Authors new to self publishing sometimes think that publishing e-books requires spending thousands of dollars on software for generating files, adding DRM (Digital Rights Management) and serving the files to customers. You can go that route if you want to, or use one of the work arounds, like creating PDF's with password protection and sending the password when you receive payment. To me, that would be like selling an audio book, where the sale is final when you read it to the customer over the phone - at their convenience.

The whole market for e-book server products and DRM turned out to be much smaller than the major players expected. Adobe once looked poised to take over the market, with their strong Acrobat product line (they invented the PDF after all), their acquisition of Glassbook, and their Content Server product line. Suddenly, last November, Adobe announced they were discontinuing sales of Adobe Content Server. Current customers can continue using it, and their Adobe's Digital Rights Management Activator Service will remain active through December 31, 2006. The general assumption is that they are abandoning the e-book server product because there aren't enough customers to justify supporting it.

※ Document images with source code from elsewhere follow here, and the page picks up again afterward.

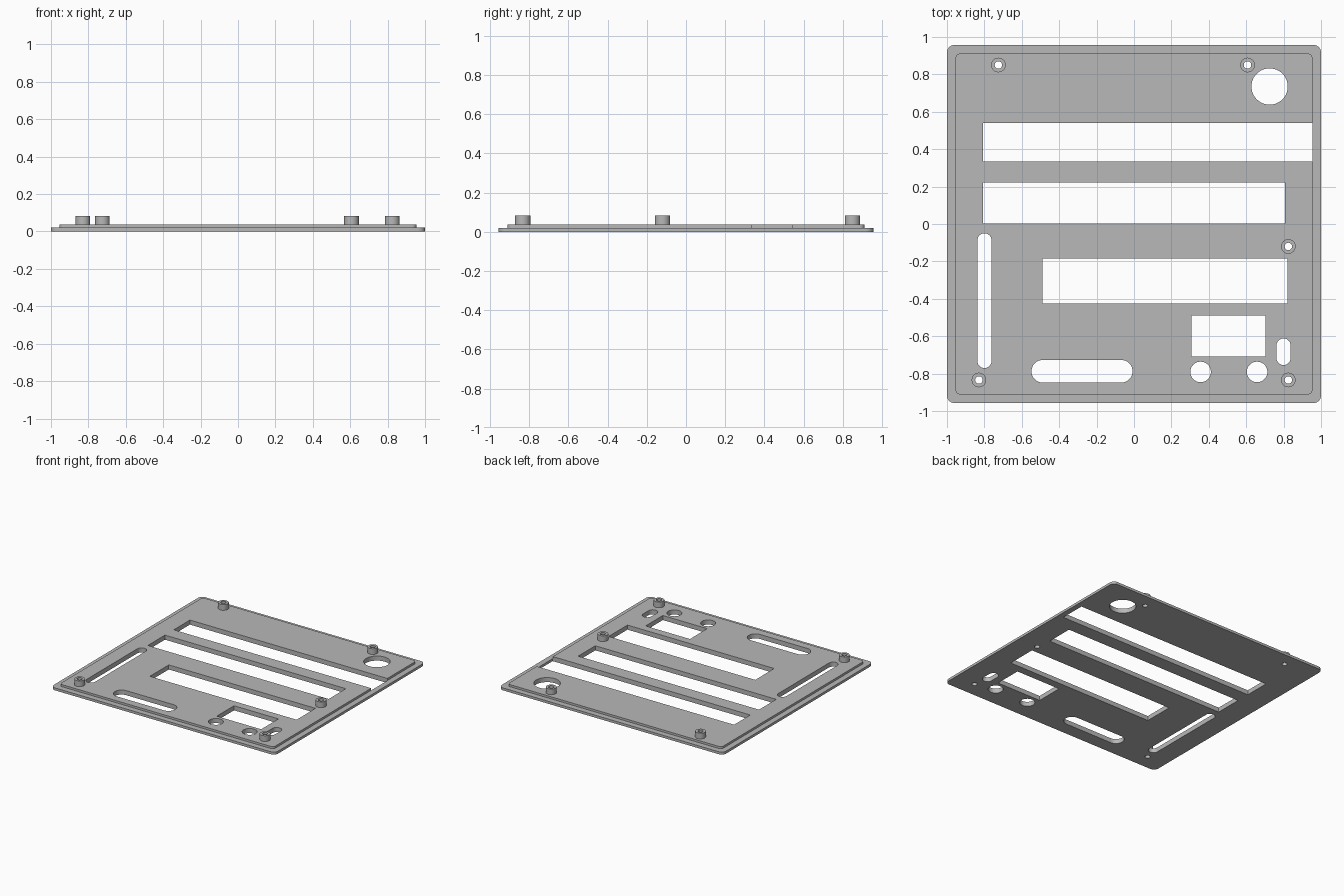
import bpy
import bmesh
import math

if "Cube" in bpy.data.objects:
    bpy.data.objects.remove(bpy.data.objects["Cube"])

BASE_TOP, DECK_TOP, POST_TOP = 0.02, 0.037, 0.083

grey = bpy.data.materials.new("light grey")
grey.diffuse_color = (0.48, 0.48, 0.48, 1)
grey.use_nodes = True
grey.node_tree.nodes["Principled BSDF"].inputs["Base Color"].default_value = grey.diffuse_color


def outline(x0, x1, y0, y1, r, steps=10):
    """Rounded rectangle, counter-clockwise; r = 0 gives square corners."""
    if r == 0:
        return [(x0, y0), (x1, y0), (x1, y1), (x0, y1)]
    pts = []
    corners = [(x1 - r, y1 - r), (x0 + r, y1 - r), (x0 + r, y0 + r), (x1 - r, y0 + r)]
    for k, (cx, cy) in enumerate(corners):
        for i in range(steps + 1):
            a = math.pi / 2 * (k + i / steps)
            pts.append((cx + r * math.cos(a), cy + r * math.sin(a)))
    return pts


def circle(cx, cy, r, n=40):
    return [(cx + r * math.cos(2 * math.pi * i / n),
             cy + r * math.sin(2 * math.pi * i / n)) for i in range(n)]


def prism(name, shapes, z0, z1):
    """Extrude one or more separate outlines into a single object."""
    bm = bmesh.new()
    for pts in shapes:
        face = bm.faces.new([bm.verts.new((x, y, z0)) for x, y in pts])
        ext = bmesh.ops.extrude_face_region(bm, geom=[face], use_keep_orig=True)
        for v in ext["geom"]:
            if isinstance(v, bmesh.types.BMVert):
                v.co.z = z1
    bmesh.ops.remove_doubles(bm, verts=bm.verts, dist=1e-5)
    bmesh.ops.recalc_face_normals(bm, faces=bm.faces)
    mesh = bpy.data.meshes.new(name)
    bm.to_mesh(mesh)
    bm.free()
    mesh.materials.append(grey)
    obj = bpy.data.objects.new(name, mesh)
    bpy.context.collection.objects.link(obj)
    return obj


def boolean(obj, other, operation):
    """Apply a boolean and remove the helper."""
    mod = obj.modifiers.new(operation.lower(), 'BOOLEAN')
    mod.operation, mod.object, mod.solver = operation, other, 'EXACT'
    bpy.context.view_layer.objects.active = obj
    bpy.ops.object.modifier_apply(modifier=mod.name)
    bpy.data.objects.remove(other)


# Stepped plate: wide thin flange with a smaller raised deck
panel = prism("panel", [outline(-1, 1, -0.957, 0.957, 0.04)], 0, BASE_TOP)
deck = prism("raised_deck", [outline(-0.954, 0.954, -0.911, 0.911, 0.025)],
             BASE_TOP - 0.01, DECK_TOP)
boolean(panel, deck, 'UNION')

# Mounting posts
posts = [(-0.725, 0.85), (0.607, 0.85), (0.825, -0.12), (-0.829, -0.834), (0.825, -0.834)]
boolean(panel, prism("mounting_posts", [circle(x, y, 0.039) for x, y in posts],
                     BASE_TOP, POST_TOP), 'UNION')

# Openings: long windows (the top one breaks through the deck edge), slots, round holes
openings = [
    outline(-0.807, 0.955, 0.334, 0.54, 0),
    outline(-0.807, 0.807, 0.003, 0.222, 0),
    outline(-0.489, 0.82, -0.425, -0.184, 0),
    outline(0.307, 0.703, -0.709, -0.489, 0),
    outline(-0.837, -0.762, -0.77, -0.05, 0.037),
    outline(-0.548, -0.008, -0.848, -0.727, 0.06),
    outline(0.762, 0.837, -0.754, -0.612, 0.037),
    circle(0.725, 0.735, 0.097, 64),
    circle(0.356, -0.791, 0.055),
    circle(0.658, -0.791, 0.055),
]
openings += [circle(x, y, 0.02, 24) for x, y in posts]
boolean(panel, prism("openings_cutter", openings, -0.1, 0.2), 'DIFFERENCE')

# Smooth round walls, crisp edges
bpy.ops.object.select_all(action='DESELECT')
panel.select_set(True)
bpy.context.view_layer.objects.active = panel
bpy.ops.object.shade_smooth_by_angle(angle=math.radians(30))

Microsoft has their own e-book sever and digital rights management system for the Microsoft Reader e-book format, the Microsoft Digital Assets Server or DAS. Heavily promoted just a few years ago, the digital assets server was positioned as a back office product for big publishers or aggregators. The list of Digital Rights Solutions Providers on Microsoft's website consists of five vendors world wide, two in the U.S., three in Europe. One of the U.S. providers is Lightning Source, the company that serves my e-books. In fact, according to an email I received from Amazon a few months ago, Lightning Source was serving all of the e-books sold on Amazon at that time.

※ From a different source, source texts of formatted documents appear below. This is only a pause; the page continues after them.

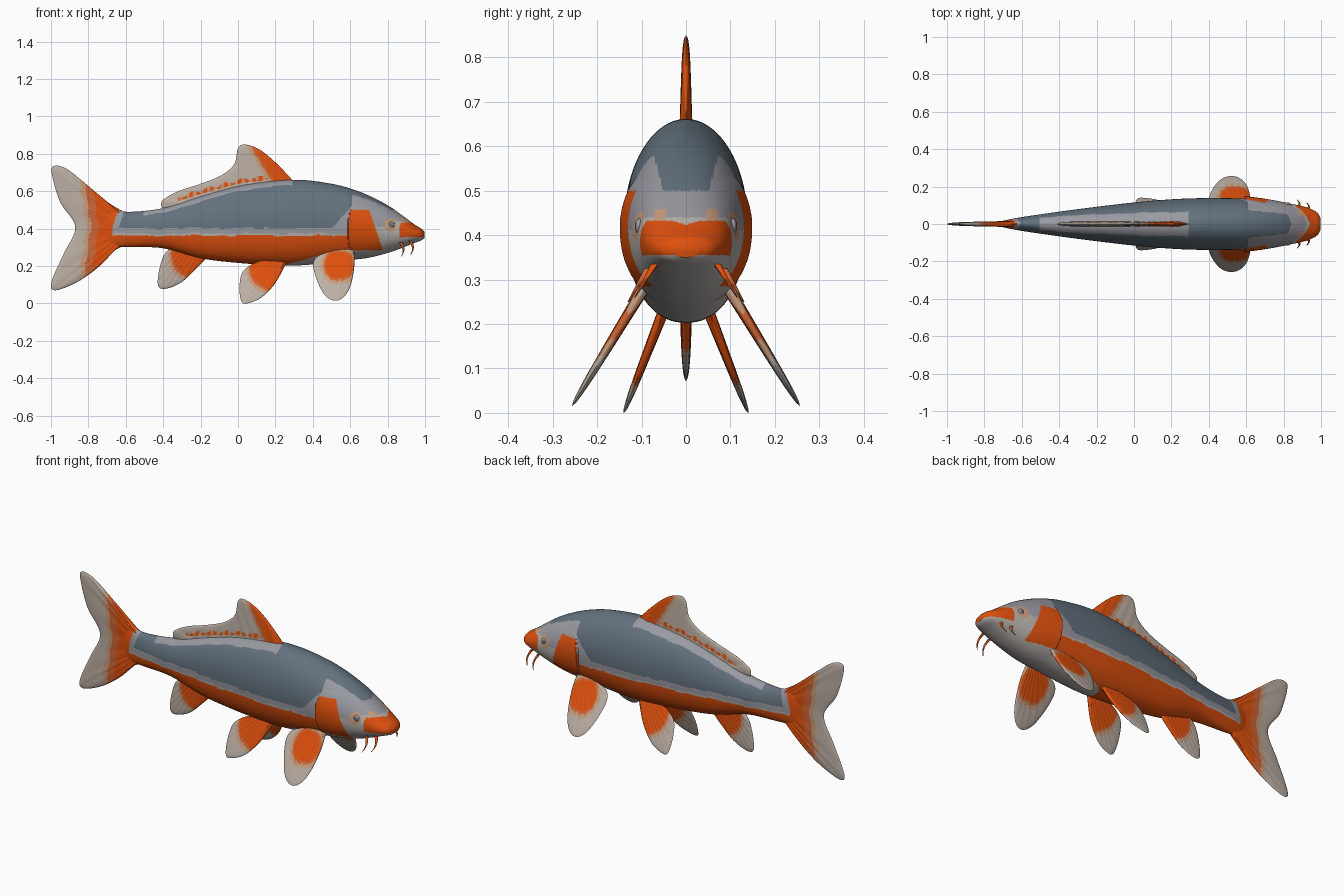
import bpy, bmesh, math
from mathutils import Vector

if "Cube" in bpy.data.objects:
    bpy.data.objects.remove(bpy.data.objects["Cube"])

COLOURS = {
    "slate": (0.125, 0.165, 0.205),
    "light_grey": (0.32, 0.32, 0.36),
    "off_white": (0.47, 0.44, 0.41),
    "orange": (0.74, 0.08, 0.004),
    "salmon": (0.62, 0.13, 0.035),
    "tan": (0.58, 0.33, 0.2),
    "beige": (0.5, 0.43, 0.37),
}
NAMES = list(COLOURS)
MATS = []
for name, rgb in COLOURS.items():
    m = bpy.data.materials.new(name)
    m.use_nodes = True
    m.diffuse_color = (*rgb, 1)
    bsdf = m.node_tree.nodes["Principled BSDF"]
    bsdf.inputs["Base Color"].default_value = (*rgb, 1)
    bsdf.inputs["Roughness"].default_value = 0.7
    MATS.append(m)


def spline(points, t):
    """Smooth curve through the points, t from 0 to 1."""
    n = len(points) - 1
    i = min(int(t * n), n - 1)
    f = t * n - i
    p = [points[max(0, min(n, i + k))] for k in (-1, 0, 1, 2)]
    return [0.5 * (2 * b + (c - a) * f + (2 * a - 5 * b + 4 * c - d) * f ** 2
                   + (3 * b - a - 3 * c + d) * f ** 3) for a, b, c, d in zip(*p)]


def finish(bm, name, rule):
    """Weld, colour by rule and smooth shade."""
    bmesh.ops.remove_doubles(bm, verts=bm.verts, dist=0.0003)
    bmesh.ops.recalc_face_normals(bm, faces=bm.faces)
    for f in bm.faces:
        f.material_index = NAMES.index(rule(*f.calc_center_median()))
    mesh = bpy.data.meshes.new(name)
    bm.to_mesh(mesh)
    bm.free()
    for m in MATS:
        mesh.materials.append(m)
    ob = bpy.data.objects.new(name, mesh)
    bpy.context.collection.objects.link(ob)
    bpy.ops.object.select_all(action="DESELECT")
    ob.select_set(True)
    bpy.context.view_layer.objects.active = ob
    bpy.ops.object.shade_smooth_by_angle(angle=math.radians(50))


def quads(bm, rows, closed=False):
    for a, b in zip(rows, rows[1:]):
        for j in range(len(a) if closed else len(a) - 1):
            k = (j + 1) % len(a)
            bm.faces.new((a[j], a[k], b[k], b[j]))


# Body stations: x, top, bottom, half width
BODY = [(-0.74, 0.51, 0.32, 0.008), (-0.66, 0.505, 0.305, 0.026), (-0.58, 0.49, 0.302, 0.04),
        (-0.4, 0.51, 0.295, 0.066), (-0.2, 0.573, 0.242, 0.092), (0, 0.628, 0.217, 0.115),
        (0.2, 0.656, 0.204, 0.132), (0.35, 0.66, 0.205, 0.138), (0.5, 0.64, 0.22, 0.138),
        (0.6, 0.615, 0.232, 0.135), (0.7, 0.577, 0.245, 0.128), (0.8, 0.525, 0.27, 0.115),
        (0.88, 0.47, 0.298, 0.1), (0.94, 0.425, 0.322, 0.083), (0.98, 0.4, 0.337, 0.06),
        (0.998, 0.382, 0.35, 0.03)]


def gill_edge(z):
    return 0.585 + 1.5 * (z - 0.39) ** 2


def body_point(t, ang):
    x, top, bot, w = spline(BODY, t)
    c, s = math.cos(ang), math.sin(ang)
    n = 0.9 if s < 0 else 1
    z = (top + bot) / 2 + (top - bot) / 2 * math.copysign(abs(s) ** n, s)
    y = w * math.copysign(abs(c) ** n, c)
    # raised gill cover with a crisp rear edge
    edge = gill_edge(z)
    if x > edge and 0.25 < z < 0.53:
        fade = max(0, 1 - (x - edge) / 0.24) * math.sin((z - 0.25) / 0.28 * math.pi) ** 0.5
        y += math.copysign(0.014 * fade * abs(c), c)
    return x, y, z


def top_at(x):
    for a, b in zip(BODY, BODY[1:]):
        if a[0] <= x <= b[0]:
            return a[1] + (b[1] - a[1]) * (x - a[0]) / (b[0] - a[0])
    return BODY[-1][1]


def head_colour(x, a, z):
    # snout patch, gill cover, eye surround, nostrils, crown
    if x > 0.905 - 0.4 * a and 0.355 < z < 0.432 - 0.3 * max(0, 0.03 - a):
        return "orange"
    if 0.285 < z < 0.5 and gill_edge(z) - 0.02 < x < 0.77 - 0.35 * (z - 0.3):
        return "orange"
    if a > 0.05 and math.hypot(x - 0.815, z - 0.42) < 0.034:
        return "tan"
    if x > 0.86 and 0.045 < a < 0.072 and 0.425 < z < 0.458:
        return "tan"
    if z > 0.5 and x < 0.85 and a < 0.075 - 0.1 * (x - 0.6):
        return "slate"
    return "light_grey" if z > 0.44 or x < 0.84 and z > 0.41 else "off_white"


def body_colour(x, y, z):
    wob = 0.002 * math.sin(19 * x) + 0.002 * math.sin(47 * x)
    if x > 0.61 or x > gill_edge(z) and z < 0.5:
        return head_colour(x, abs(y), z)
    if x < -0.67 + 0.3 * max(0, z - 0.41):
        return "orange"
    if -0.5 < x < 0.29 and z > top_at(x) - 0.027 - wob:
        return "light_grey"
    rise = max(0, x - 0.5) * 1.1
    if z > 0.402 + wob + rise and x > -0.635 + 0.3 * max(0, z - 0.41):
        return "slate"
    if z > 0.374 + wob:
        return "light_grey"
    if z > 0.363 + wob:
        return "off_white"
    return "off_white" if x > 0.25 and z < 0.2 + 0.25 * (x - 0.22) + wob else "orange"


# Body
bm = bmesh.new()
rings = []
for i in range(281):
    rings.append([bm.verts.new(body_point(i / 280, math.tau * j / 180)) for j in range(180)])
quads(bm, rings, True)
for ring in (rings[0], rings[-1]):
    bm.faces.new(ring)
finish(bm, "body", body_colour)


def fin(name, root, rim, rule, thick, y0=0, z0=0, slope=0, side=1):
    """Blunt-edged, faintly ribbed blade from a root line to a rim, leaning outward."""
    bm = bmesh.new()
    normal = Vector((0, 1, slope)).normalized()
    nu, nv = 110, 32
    for face in (1, -1):
        rows = []
        for i in range(nu + 1):
            u = i / nu
            r, o = spline(root, u), spline(rim, u)
            row = []
            for j in range(nv + 1):
                v = j / nv
                x, z = (p + (q - p) * v for p, q in zip(r, o))
                h = thick * (1 - 0.45 * v) * (1 - v ** 8) ** 0.5 * min(1, 8 * u, 8 * (1 - u))
                h *= 1 + 0.06 * math.sin(70 * u)
                p = Vector((x, y0 + (z0 - z) * slope, z)) + normal * h * face
                row.append(bm.verts.new((p.x, p.y * side, p.z)))
            rows.append(row)
        quads(bm, rows)
    finish(bm, name, rule)


def bands(d, orange, salmon, tan):
    return "orange" if d < orange else "salmon" if d < salmon else "tan" if d < tan else "beige"


def spread(cx, cz, size):
    return lambda x, y, z: bands(math.hypot(x - cx, z - cz) + 0.003 * math.sin(60 * x),
                                 size, size + 0.012, size + 0.03)


# Tail fin
fin("tail_fin", [(-0.62, 0.49), (-0.62, 0.4), (-0.62, 0.31)],
    [(-0.62, 0.495), (-0.7, 0.545), (-0.82, 0.645), (-0.92, 0.722), (-0.985, 0.735), (-0.995, 0.69),
     (-0.95, 0.54), (-0.87, 0.41), (-0.93, 0.27), (-0.985, 0.15), (-1, 0.085), (-0.96, 0.073),
     (-0.85, 0.12), (-0.74, 0.2), (-0.67, 0.275), (-0.62, 0.305)],
    lambda x, y, z: bands(-x - 0.14 * abs(z - 0.41) + 0.004 * math.sin(50 * z), 0.745, 0.785, 0.81),
    0.016)


# Dorsal fin
def dorsal_colour(x, y, z):
    lead = x - 0.19 + 0.6 * (z - 0.66)
    if lead > -0.035:
        return "orange" if lead > 0 else "salmon" if lead > -0.015 else "tan"
    low = z - top_at(x)
    if -0.32 < x and 0.012 < low < 0.032 + 0.008 * math.sin(70 * x):
        return "orange" if math.sin(170 * x) > -0.3 else "tan"
    return "beige"


fin("dorsal_fin", [(0.3, 0.645), (0.1, 0.63), (-0.15, 0.575), (-0.4, 0.505)],
    [(0.3, 0.65), (0.21, 0.745), (0.12, 0.82), (0.04, 0.85), (0, 0.83), (-0.02, 0.745),
     (-0.09, 0.685), (-0.2, 0.64), (-0.32, 0.6), (-0.4, 0.555), (-0.41, 0.52), (-0.4, 0.505)],
    dorsal_colour, 0.014)

# Anal fin
fin("anal_fin", [(-0.16, 0.26), (-0.26, 0.28), (-0.36, 0.3)],
    [(-0.16, 0.25), (-0.22, 0.19), (-0.3, 0.115), (-0.38, 0.08), (-0.425, 0.09),
     (-0.425, 0.16), (-0.4, 0.25), (-0.36, 0.3)],
    spread(-0.22, 0.26, 0.125), 0.013)

# Paired fins, eyes and barbels
for side, tag in ((-1, "front"), (1, "back")):
    fin(tag + "_pectoral_fin", [(0.62, 0.31), (0.57, 0.3), (0.52, 0.28)],
        [(0.62, 0.31), (0.622, 0.2), (0.6, 0.09), (0.56, 0.03), (0.51, 0.016), (0.46, 0.05),
         (0.42, 0.13), (0.402, 0.21), (0.43, 0.255), (0.52, 0.28)],
        spread(0.54, 0.205, 0.072), 0.013, 0.095, 0.28, 0.61, side)
    fin(tag + "_pelvic_fin", [(0.26, 0.23), (0.2, 0.23), (0.12, 0.23)],
        [(0.26, 0.22), (0.2, 0.11), (0.13, 0.035), (0.06, 0.003), (0.02, 0.008), (0.008, 0.08),
         (0.02, 0.16), (0.06, 0.2), (0.12, 0.23)],
        spread(0.2, 0.2, 0.13), 0.012, 0.062, 0.2, 0.39, side)

    bm = bmesh.new()
    bmesh.ops.create_uvsphere(bm, u_segments=24, v_segments=14, radius=0.018)
    for v in bm.verts:
        v.co = (v.co.x + 0.82, (v.co.y * 0.55 + 0.105) * side, v.co.z + 0.42)
    finish(bm, tag + "_eye", lambda x, y, z: "light_grey" if math.hypot(x - 0.82, z - 0.42) > 0.012 else "slate")

    for k, (x, y, z) in enumerate(((0.92, 0.07, 0.335), (0.87, 0.085, 0.325))):
        bm = bmesh.new()
        rows = []
        for i in range(9):
            t = i / 8
            r = 0.009 * (1 - 0.85 * t)
            c = (x + 0.015 * math.sin(3 * t), y + 0.045 * t, z - 0.075 * t)
            rows.append([bm.verts.new((c[0] + r * math.cos(q), (c[1] + r * math.sin(q)) * side, c[2]))
                         for q in (math.tau * j / 8 for j in range(8))])
        quads(bm, rows, True)
        bm.faces.new(rows[-1])
        finish(bm, f"{tag}_barbel_{k + 1}", lambda x, y, z, k=k: "salmon" if k else "orange")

Around the same time I got that e-mail, Amazon acquired Mobipocket, a French company that specialized in e-books for mobile devices, with both reader and server software. The funny thing is that Google can't turn up a single mention of the Mobipocket acquisition on the Amazon website, and I went through all the press releases this year without finding a mention. If it wasn't for the Amazon branding that appeared on the Mobipocket website, I'd think I imagined the whole thing. The acquisition took place around the same time as Amazon purchased Booksurge.

There are a number of third party vendors of e-book servers and DRM software, but it's an unfortunate reality that when it comes to the publishing industry, dealing with the small
players is risky. The economics of publishing are sufficiently tough when you can access the whole market. If you start restricting your customer base by supplying products that require special downloads (emotional commitment) on the part of the customer, it's going to be a tough row to hoe. The easiest way for publishers in the U.S. to make their e-books available to a wide audience is to get them on Amazon, which for the moment means dealing with either Amazon or Lightning Source. Barne& actually abandoned the e-book market a couple years ago, after spending a pretty good sum on MightyWords, a leading e-book publisher at the turn of the century:-)


Creative Director said...

What are the benefits of purchasing your own digital or laser printer and self-printing vs commercial printers? Is it feasible? What are the pros and cons?

Morris Rosenthal said...

Many, many pros and cons having to do with production, but the real important issue is distribution. The whole print on demand model I'm talking about would just be an expensive way to print small numbers of books if not for the distribution tie-in. Books printed by Lightning Source are available for ordering through over 90% of bookstores in the US, not to mention Amazon and the other online retailers. What's more, you can assign a short discount, which means you can earn over 50% of the cover price, hands off. Even if you do a good job printing books in your basement, the main challenge is making them available to customers.